The majority within the Reykjavík City human rights council has proposed changes to the cooperation between the National Church and schools, which include prohibiting missionaries, distribution of religious material, church visits and confirmation lessons during school hours.
Hallgrímskirkja church in Reykjavík. Photo by Páll Kjartansson.
If accepted, employees of religious associations will no longer play any part in the work of elementary schools and kindergartens, the cooperation between the National Church and schools will discontinue and when assistance is required due to emotional trauma, “professionals” such as psychologists will be called for rather than priests, Fréttabladid reports.
Rev. Halldór Reynisson, project lead of the National Church’s educational division, said he is surprised by these proposals. He is not aware that school managers are dissatisfied with the cooperation between the National Church and the city’s schools.
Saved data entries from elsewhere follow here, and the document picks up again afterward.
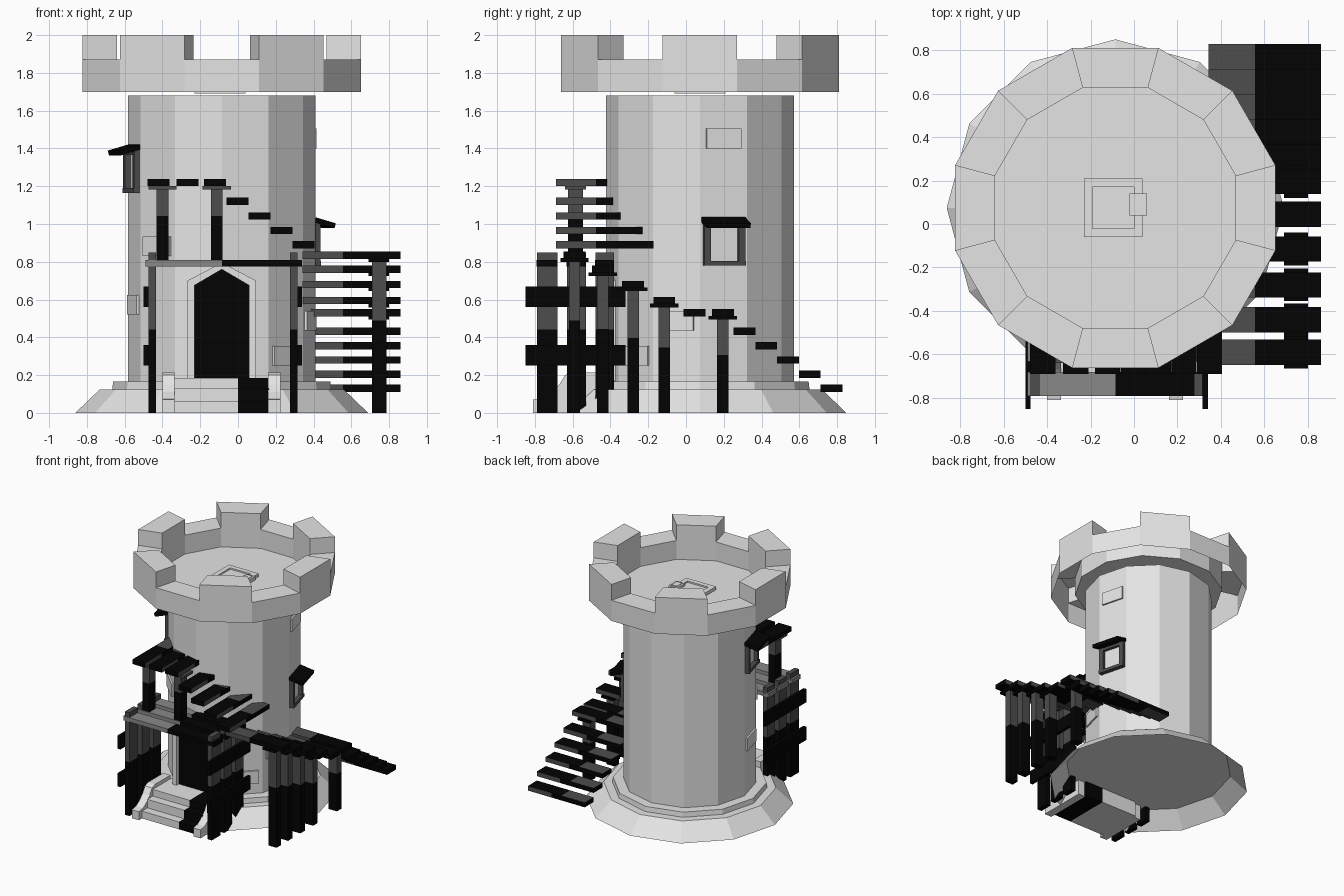
import bpy, bmesh, math
from mathutils import Matrix, Vector

if "Cube" in bpy.data.objects:
    bpy.data.objects.remove(bpy.data.objects["Cube"])

CX, CY = -0.086, 0.074          # tower axis


def mat(name, v):
    m = bpy.data.materials.new(name)
    m.diffuse_color = (v, v, v, 1)
    m.use_nodes = True
    m.node_tree.nodes["Principled BSDF"].inputs["Base Color"].default_value = m.diffuse_color
    return m


STONE = mat("pale_stone", 0.78)
MID = mat("grey_wood", 0.25)
GREY = mat("dark_grey_wood", 0.075)
BLACK = mat("black_wood", 0.001)


def finish(name, bm, mats):
    bmesh.ops.recalc_face_normals(bm, faces=bm.faces)
    me = bpy.data.meshes.new(name)
    bm.to_mesh(me)
    bm.free()
    for m in mats:
        me.materials.append(m)
    ob = bpy.data.objects.new(name, me)
    bpy.context.collection.objects.link(ob)
    return ob


def box(name, lo, hi, mats, M=Matrix(), cuts=(), axis=0, rule=None):
    """Box from corner to corner, cut across an axis and coloured by a rule."""
    bm = bmesh.new()
    bmesh.ops.create_cube(bm, size=1)
    for v in bm.verts:
        v.co = Vector([(a + b) / 2 + c * (b - a) for a, b, c in zip(lo, hi, v.co)])
    no = Vector([1.0 if i == axis else 0.0 for i in range(3)])
    for c in cuts:
        bmesh.ops.bisect_plane(bm, geom=bm.verts[:] + bm.edges[:] + bm.faces[:],
                               plane_co=no * c, plane_no=no)
    bm.normal_update()
    if rule:
        for f in bm.faces:
            f.material_index = rule(f.calc_center_median(), f.normal)
    bm.transform(M)
    return finish(name, bm, mats)


def polar(r, a, z):
    return (CX + r * math.cos(a), CY + r * math.sin(a), z)


def lathe(name, profile, n, bottom=True, top=True):
    """Faceted turned shape with optional end caps."""
    bm = bmesh.new()
    rings = [[bm.verts.new(polar(r, i * math.tau / n, z)) for i in range(n)]
             for r, z in profile]
    for a, b in zip(rings, rings[1:]):
        for i in range(n):
            j = (i + 1) % n
            bm.faces.new((a[i], a[j], b[j], b[i]))
    if bottom:
        bm.faces.new(rings[0])
    if top:
        bm.faces.new(rings[-1])
    return finish(name, bm, [STONE])


def prism(name, pts, depth, mats):
    """Extrude a closed 3D outline along a vector."""
    bm = bmesh.new()
    f = bm.faces.new([bm.verts.new(p) for p in pts])
    r = bmesh.ops.extrude_face_region(bm, geom=[f])
    bmesh.ops.translate(bm, vec=depth,
                        verts=[g for g in r["geom"] if isinstance(g, bmesh.types.BMVert)])
    return finish(name, bm, mats)


def facet(deg):
    """Frame on a wall facet: x along the wall, y outward."""
    a = math.radians(deg)
    return (Matrix.Translation((CX + 0.48 * math.cos(a), CY + 0.48 * math.sin(a), 0))
            @ Matrix.Rotation(a - math.pi / 2, 4, 'Z'))


# Tower: hollow flared base, step ring, shaft
lathe("tower_base", [(0.775, 0), (0.645, 0.125)], 12, bottom=False, top=False)
lathe("base_step", [(0.645, 0.125), (0.58, 0.125), (0.575, 0.165)], 12)
lathe("tower_shaft", [(0.497, 0.15), (0.497, 1.68)], 12)


# Crown: shell open underneath, every second sector raised as a merlon
def crown():
    bm = bmesh.new()
    R0, R1, LOW, HIGH, FLOOR = 0.573, 0.762, 1.87, 2.0, 1.715

    def quad(*pts):
        bm.faces.new([bm.verts.new(p) for p in pts])

    for k in range(12):
        a, b = math.radians(30 * k - 15), math.radians(30 * k + 15)
        h = LOW if k % 2 else HIGH
        quad(polar(R1, a, 1.70), polar(R1, b, 1.70), polar(R1, b, h), polar(R1, a, h))
        quad(polar(R0, b, FLOOR), polar(R0, a, FLOOR), polar(R0, a, h), polar(R0, b, h))
        quad(polar(R0, a, h), polar(R1, a, h), polar(R1, b, h), polar(R0, b, h))
        quad(polar(R0, a, LOW), polar(R1, a, LOW), polar(R1, a, HIGH), polar(R0, a, HIGH))
    quad(*[polar(R0, math.radians(30 * k - 15), FLOOR) for k in range(12)])
    bmesh.ops.remove_doubles(bm, verts=bm.verts, dist=0.0005)
    return finish("crown", bm, [STONE])


crown()

# Roof hatch: raised rim, panel and handle
for lo, hi in (((-0.23, -0.06), (-0.19, 0.21)), ((0.0, -0.06), (0.04, 0.21)),
               ((-0.19, -0.06), (0.0, -0.02)), ((-0.19, 0.17), (0.0, 0.21))):
    box("hatch_rim", (*lo, 1.692), (*hi, 1.742), [STONE])
box("hatch_panel", (-0.19, -0.02, 1.692), (0.0, 0.17, 1.73), [STONE])
box("hatch_handle", (-0.02, 0.04, 1.72), (0.06, 0.14, 1.75), [STONE])
box("hatch_handle_top", (-0.005, 0.055, 1.75), (0.045, 0.125, 1.755), [STONE])

# Raised wall stones: facet angle, bottom height, half width
for deg, z, w in ((15, 1.40, 0.095), (-15, 0.435, 0.095), (-45, 0.25, 0.1),
                  (195, 0.52, 0.095), (225, 0.83, 0.1)):
    box("wall_stone", (-w, -0.02, z), (w, 0.014, z + 0.105), [STONE], facet(deg))

# Windows: slim wooden frame with slanted canopy
for deg, z in ((15, 0.78), (195, 1.165)):
    M = facet(deg)
    for s in (-1, 1):
        x = s * 0.095
        box("window_post", (x - 0.018, -0.01, z), (x + 0.018, 0.03, z + 0.225), [GREY], M)
    box("window_sill", (-0.113, -0.01, z), (0.113, 0.035, z + 0.025), [GREY], M)
    box("window_head", (-0.1, -0.01, z + 0.2), (0.1, 0.025, z + 0.22), [GREY], M)
    tilt = M @ Matrix.Translation((0, 0, z + 0.228)) @ Matrix.Rotation(-0.28, 4, 'X')
    box("window_canopy", (-0.12, -0.015, 0), (0.12, 0.11, 0.027), [BLACK], tilt)


# Doorway: pointed stone frame and black door
def arch(w, base, side, peak, y):
    return [(CX - w, y, base), (CX + w, y, base), (CX + w, y, side),
            (CX, y, peak), (CX - w, y, side)]


inner = arch(0.145, 0.17, 0.675, 0.76, -0.47)
outer = arch(0.182, 0.17, 0.70, 0.795, -0.47)
for i in (1, 2, 3, 4):
    j = (i + 1) % 5
    prism("door_frame", [inner[i], inner[j], outer[j], outer[i]], (0, 0.13, 0), [STONE])
prism("door", arch(0.147, 0.17, 0.677, 0.762, -0.44), (0, 0.1, 0), [BLACK])

# Entrance steps with curved cheek walls
for y, z0, z1 in ((-0.77, 0, 0.06), (-0.70, 0.06, 0.13), (-0.63, 0.13, 0.185)):
    box("entrance_step", (-0.335, y, z0), (0.165, -0.38, z1), [STONE, BLACK],
        cuts=[0.0], rule=lambda c, n: int(c.x > 0))
CHEEK = [(-0.81, 0), (-0.81, 0.07), (-0.755, 0.08), (-0.71, 0.11), (-0.67, 0.15),
         (-0.64, 0.20), (-0.60, 0.215), (-0.40, 0.215), (-0.40, 0)]
for x in (-0.40, 0.16):
    prism("step_cheek", [(x, y, z) for y, z in CHEEK], (0.065, 0, 0), [STONE])


# Posts and boards: grey above, black below
def post(name, lo, hi, part=0.6):
    c = lo[2] + part * (hi[2] - lo[2])
    box(name, lo, hi, [GREY, BLACK], cuts=[c], axis=2, rule=lambda p, n: int(p.z < c))


# Porch: side walls of boards and rails, plank deck
ROWS = ((-0.79, -0.68), (-0.63, -0.53), (-0.48, -0.38))
for xb, xr in ((-0.475, -0.50), (0.275, 0.315)):
    for y0, y1 in ROWS:
        post("porch_board", (xb, y0, 0), (xb + 0.04, y1, 0.85), 0.52)
    for z in (0.25, 0.56):
        box("porch_rail", (xr, -0.85, z), (xr + 0.025, -0.32, z + 0.11), [BLACK])
for y0, y1 in ROWS:
    box("porch_deck", (-0.49, y0 - 0.002, 0.775), (0.34, y1, 0.81), [MID, BLACK],
        cuts=[CX], rule=lambda c, n: int(c.x > CX))


# Stair treads: local x runs outward from the wall, colours split along it
def tread_rule(c, n):
    if abs(n.x) > 0.5:
        return 1
    if n.y > 0.5:
        return int(c.x < 0.305)
    return int(c.x > 0.215)


def tread(name, M, width=0.116):
    box(name, (0, -width / 2, -0.019), (0.517, width / 2, 0.019), [GREY, BLACK],
        M, cuts=[0.215, 0.305], rule=tread_rule)


# Lower stair along the right side
LOWER = [(0.77, 0.13), (0.655, 0.205), (0.54, 0.28), (0.425, 0.355), (0.31, 0.432),
         (0.195, 0.53), (0.045, 0.53), (-0.115, 0.595), (-0.28, 0.68),
         (-0.44, 0.76), (-0.59, 0.835)]
for y, z in LOWER:
    tread("lower_stair_tread", Matrix.Translation((0.342, y, z)))
for i in (5, 7, 8, 9, 10):
    y, z = LOWER[i]
    post("lower_stair_post", (0.71, y - 0.03, 0), (0.785, y + 0.03, z - 0.018))
    box("lower_stair_cap", (0.69, y - 0.075, z - 0.036), (0.80, y + 0.075, z - 0.016), [BLACK])

# Upper stair across the front, over the porch
UPPER = [(-0.42, 1.22), (-0.268, 1.22), (-0.122, 1.22), (-0.003, 1.12),
         (0.113, 1.042), (0.23, 0.966), (0.347, 0.89)]
TURN = Matrix.Rotation(-math.pi / 2, 4, 'Z')
for x, z in UPPER:
    tread("upper_stair_tread", Matrix.Translation((x, -0.172, z)) @ TURN)
for x in (-0.40, -0.113):
    post("upper_stair_post", (x - 0.031, -0.625, 0.80), (x + 0.031, -0.545, 1.205))
    box("upper_stair_cap", (x - 0.075, -0.64, 1.182), (x + 0.075, -0.53, 1.202), [GREY])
Regarding “professionals” being called for in cases of emotional trauma, Reynisson stated priests are professionals. “In very traumatic cases such as when someone dies, we are the professionals. If we cannot be called for to protect the children’s welfare they are not being provided with the best possible service.”
Margrét Sverrisdóttir, chair of the city’s human right council, said the proposals are in a gray area, adding that parents are of course free to provide their children with any crisis council they see fit. However, representatives of religious associations are not to take care of such duties on behalf of schools during school hours.
“The school has its role and the church another. Each institution must respect each other’s role but in order to do so, clear regulations must be made,” Sverrisdóttir stated.
She emphasized that the council’s proposals do not include changes to the syllabus, such as Christianity lessons, Christmas handicraft lessons, carol singing and related issues.
Björk Vilhelmsdóttir, chair of Reykjavík City’s welfare council, said it is important that the city and church work on these ideas together.
It isn’t wise to discontinue a cooperation that has been in place for decades without consulting one of the parties involved, she said. “It is a basic issue to respect people’s religious freedom but also their right to be religious.”